- Kevin Arnold
The Wonder Years
When I was in high school there was a teacher I absolutely loved; her name was Mrs. Frizzell. She was the type of teacher that every student needs to have during the transitionary period of life when their self-worth is in a precarious place, and they find themselves searching – trying to discover who they really are.
This was me.
Mrs. Frizzell was my Drama and English instructor; she was probably the teacher in high school who made the biggest impact on my life – helping to shape me into the person I am today. In fact, it wasn’t all that long ago that I was thinking about Mrs. Frizzell, and I decided that I needed to contact her. I wanted to let her know the influence she’d had on my life, and tell her how she’d helped me to come out of my proverbial shell and spread my wings while I was a student in her classes…
And yet, I hadn’t talked to her in years.
I decided that I would look her up on Facebook, after all, everyone is on Facebook, right?
After a quick search I soon realized that Mrs. Frizzell wasn’t a member this social network, which surprised me…in fact, I thought that this was rather odd - after all, I’d found countless other people from the yesteryear of my life on this virtual social forum; why wasn’t Mrs. Frizzell there?
I started to do a few online searches, but nothing was returned in the line of hits. I tried various keywords using alternative forms of her name and finally scored paydirt on a yahoo forum posted by my old Driver’s ED teacher, who said that Mrs. Frizzell’s funeral had been held in November of last year.
My jaw dropped.
My heart constricted in my chest.
Mrs. Frizzell, my teacher…dead? It just wasn’t possible. Mrs. Frizzell couldn’t be dead. Dead were the flies left in sunny afternoon windowsills. Dead were the animals on long stretches of desert highway. Dead was the grass after a long, icy winter. Dead couldn’t be the teacher with the bubbly laugh and the spring in her step who’d walked the halls of my high school all the years I’d been there.
It just wasn’t possible.
I sat, staring at those cold, steely words on the computer screen before me, trying in some way to make sense of them.

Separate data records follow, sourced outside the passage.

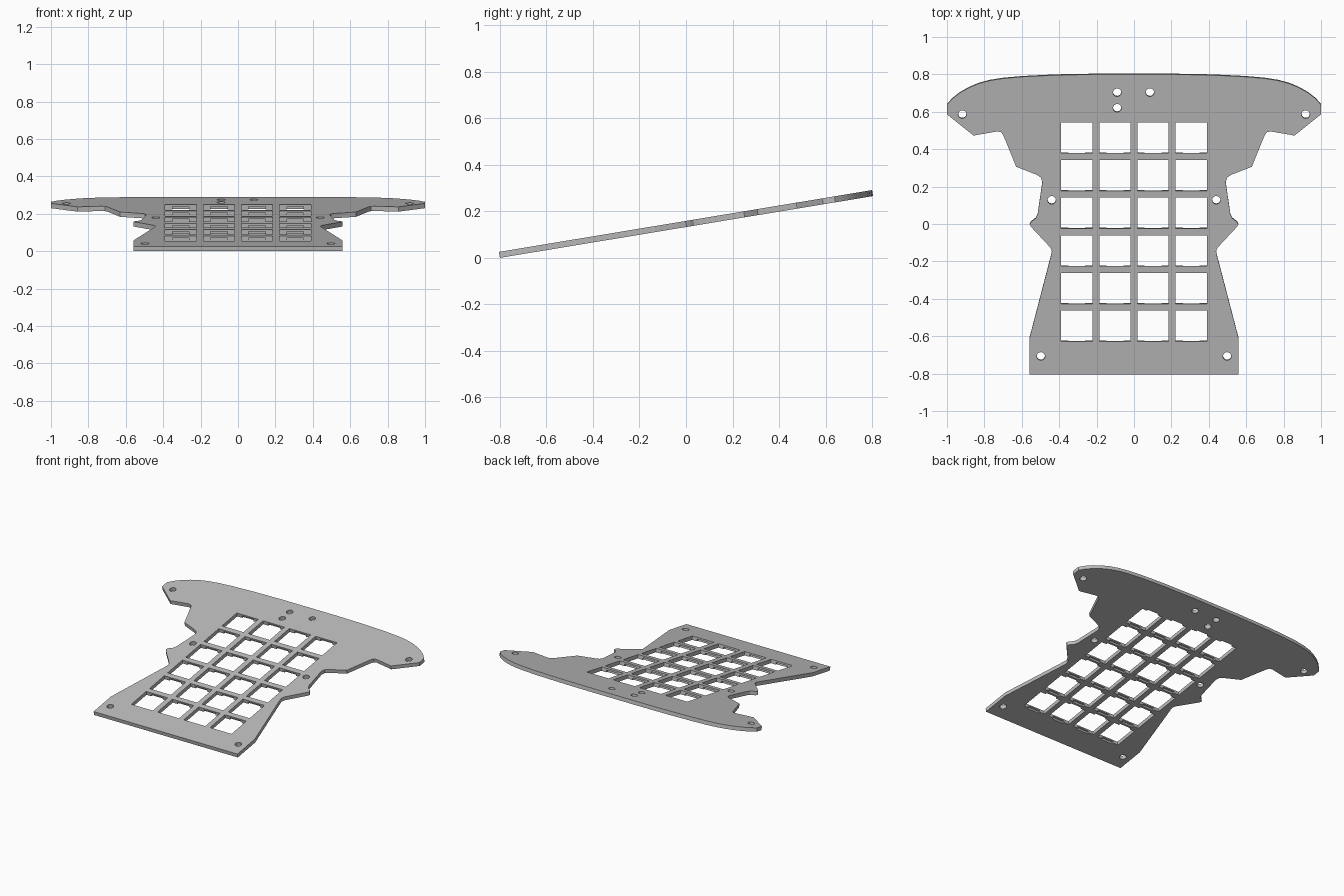
import bpy, bmesh, math
from mathutils import Matrix

if "Cube" in bpy.data.objects:
    bpy.data.objects.remove(bpy.data.objects["Cube"])

TILT = math.radians(9.4)
C = math.cos(TILT)
T = 0.026            # plate thickness

grey = bpy.data.materials.new("grey")
grey.diffuse_color = (0.5, 0.5, 0.5, 1)
grey.use_nodes = True
grey.node_tree.nodes["Principled BSDF"].inputs["Base Color"].default_value = grey.diffuse_color


def make_object(name, bm):
    bmesh.ops.recalc_face_normals(bm, faces=bm.faces)
    mesh = bpy.data.meshes.new(name)
    bm.to_mesh(mesh)
    bm.free()
    mesh.materials.append(grey)
    obj = bpy.data.objects.new(name, mesh)
    bpy.context.collection.objects.link(obj)
    return obj


def box(bm, x, y, z, sx, sy, sz):
    bmesh.ops.create_cube(bm, size=1, matrix=Matrix.Translation((x, y, z)) @ Matrix.Diagonal((sx, sy, sz, 1)))


def cut(obj, cutter):
    cutter.hide_render = True
    mod = obj.modifiers.new("cut", 'BOOLEAN')
    mod.operation = 'DIFFERENCE'
    mod.solver = 'EXACT'
    mod.object = cutter
    bpy.context.view_layer.objects.active = obj
    bpy.ops.object.modifier_apply(modifier=mod.name)
    bpy.data.objects.remove(cutter)


# Plate outline: right half from back to front, mirrored to the left
half = [(0.2, 0.802), (0.42, 0.798), (0.6, 0.789), (0.7, 0.78), (0.77, 0.769),
        (0.83, 0.753), (0.88, 0.732), (0.93, 0.704), (0.97, 0.673), (1.0, 0.64),
        (1.0, 0.588), (0.858, 0.475), (0.73, 0.497), (0.71, 0.493), (0.698, 0.475),
        (0.63, 0.308), (0.52, 0.265), (0.498, 0.25), (0.49, 0.225), (0.515, 0.055),
        (0.525, 0.033), (0.55, 0.014), (0.558, 0.0), (0.55, -0.014), (0.446, -0.125),
        (0.439, -0.145), (0.443, -0.165), (0.559, -0.61), (0.559, -0.802)]
outline = half + [(-x, y) for x, y in reversed(half)]
bm = bmesh.new()
face = bm.faces.new([bm.verts.new((x, y / C, 0)) for x, y in outline])
ext = bmesh.ops.extrude_face_region(bm, geom=[face])
bmesh.ops.translate(bm, vec=(0, 0, -T),
                    verts=[v for v in ext["geom"] if isinstance(v, bmesh.types.BMVert)])
plate = make_object("key_plate", bm)

# Key windows in a grid of four by six, plus round screw holes
keys = [(-0.306 + 0.204 * i, (0.463 - 0.2013 * j) / C) for i in range(4) for j in range(6)]
screws = [(-0.09, 0.705), (0.085, 0.705), (-0.09, 0.622)]
for x, y in [(0.918, 0.588), (0.44, 0.13), (0.498, -0.705)]:
    screws += [(x, y), (-x, y)]
bm = bmesh.new()
for x, y in keys:
    box(bm, x, y, -T / 2, 0.167, 0.167, 0.2)
for x, y in screws:
    bmesh.ops.create_cone(bm, cap_ends=True, segments=24, radius1=0.022, radius2=0.022,
                          depth=0.2, matrix=Matrix.Translation((x, y / C, -T / 2)))
cut(plate, make_object("opening_cutter", bm))

# Clip recesses under the front and back edge of each window
bm = bmesh.new()
for x, y in keys:
    box(bm, x, y, -T - 0.035, 0.09, 0.19, 0.1)
cut(plate, make_object("recess_cutter", bm))

# Tilt the plate and rest its front edge on the ground
plate.data.transform(Matrix.Rotation(TILT, 4, 'X'))
low = min(v.co.z for v in plate.data.vertices)
ys = [v.co.y for v in plate.data.vertices]
plate.data.transform(Matrix.Translation((0, -(min(ys) + max(ys)) / 2, -low)))

# Smooth the curved rims, keep the edges sharp
bpy.context.view_layer.objects.active = plate
plate.select_set(True)
bpy.ops.object.shade_smooth_by_angle(angle=math.radians(25))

They weren’t real. They couldn’t be real.
I contacted an old friend from high school on Facebook – still living in my old hometown – who confirmed the short online message I’d read; my former teacher had gone in for knee surgery, and two weeks later had died from an undiscovered blood clot.
I can’t tell you for how long I sat there in bemused silence. I thought of Mrs. Frizzell. I thought of the difference she had made in my life. I retreated down into my storage room and rummaged through boxes until I found my yearbooks. I leafed through their archaic pages, finding past images of teachers I’d had back when I was still just a kid. As I gazed at one page of photos, I began to think about these educators I’d had.
I did a little research and discovered that two of the other teachers I’d had had also passed on: Mr. Pein whom I'd milked cows for on early Saturday mornings, bucked bales, and who'd also made me run in PE until I threw up. And my World History teacher, Mr. Lynch--who tried to convince us all year after year that the world was really flat.
I looked at the framed photo on my kitchen counter. Dead was the passing of one of my moms nearly two years ago.
I closed my yearbook and sat, thinking about the narrow slice mortality that ties me to this fail life; I thought about my own classes of students.
I guess you could say that I did a whole lot of thinking.
It was at this point that I realized that when it does come to be my time, like Mrs. Frizzell, though I might be gone, I will live onward. After all, “Teachers never die. They live in your memory forever…[and] for a while, you believe in them. And, if you were lucky, maybe there was one who believed in you.”
Here’s to you, Mrs. Frizzell...thanks for believing in me.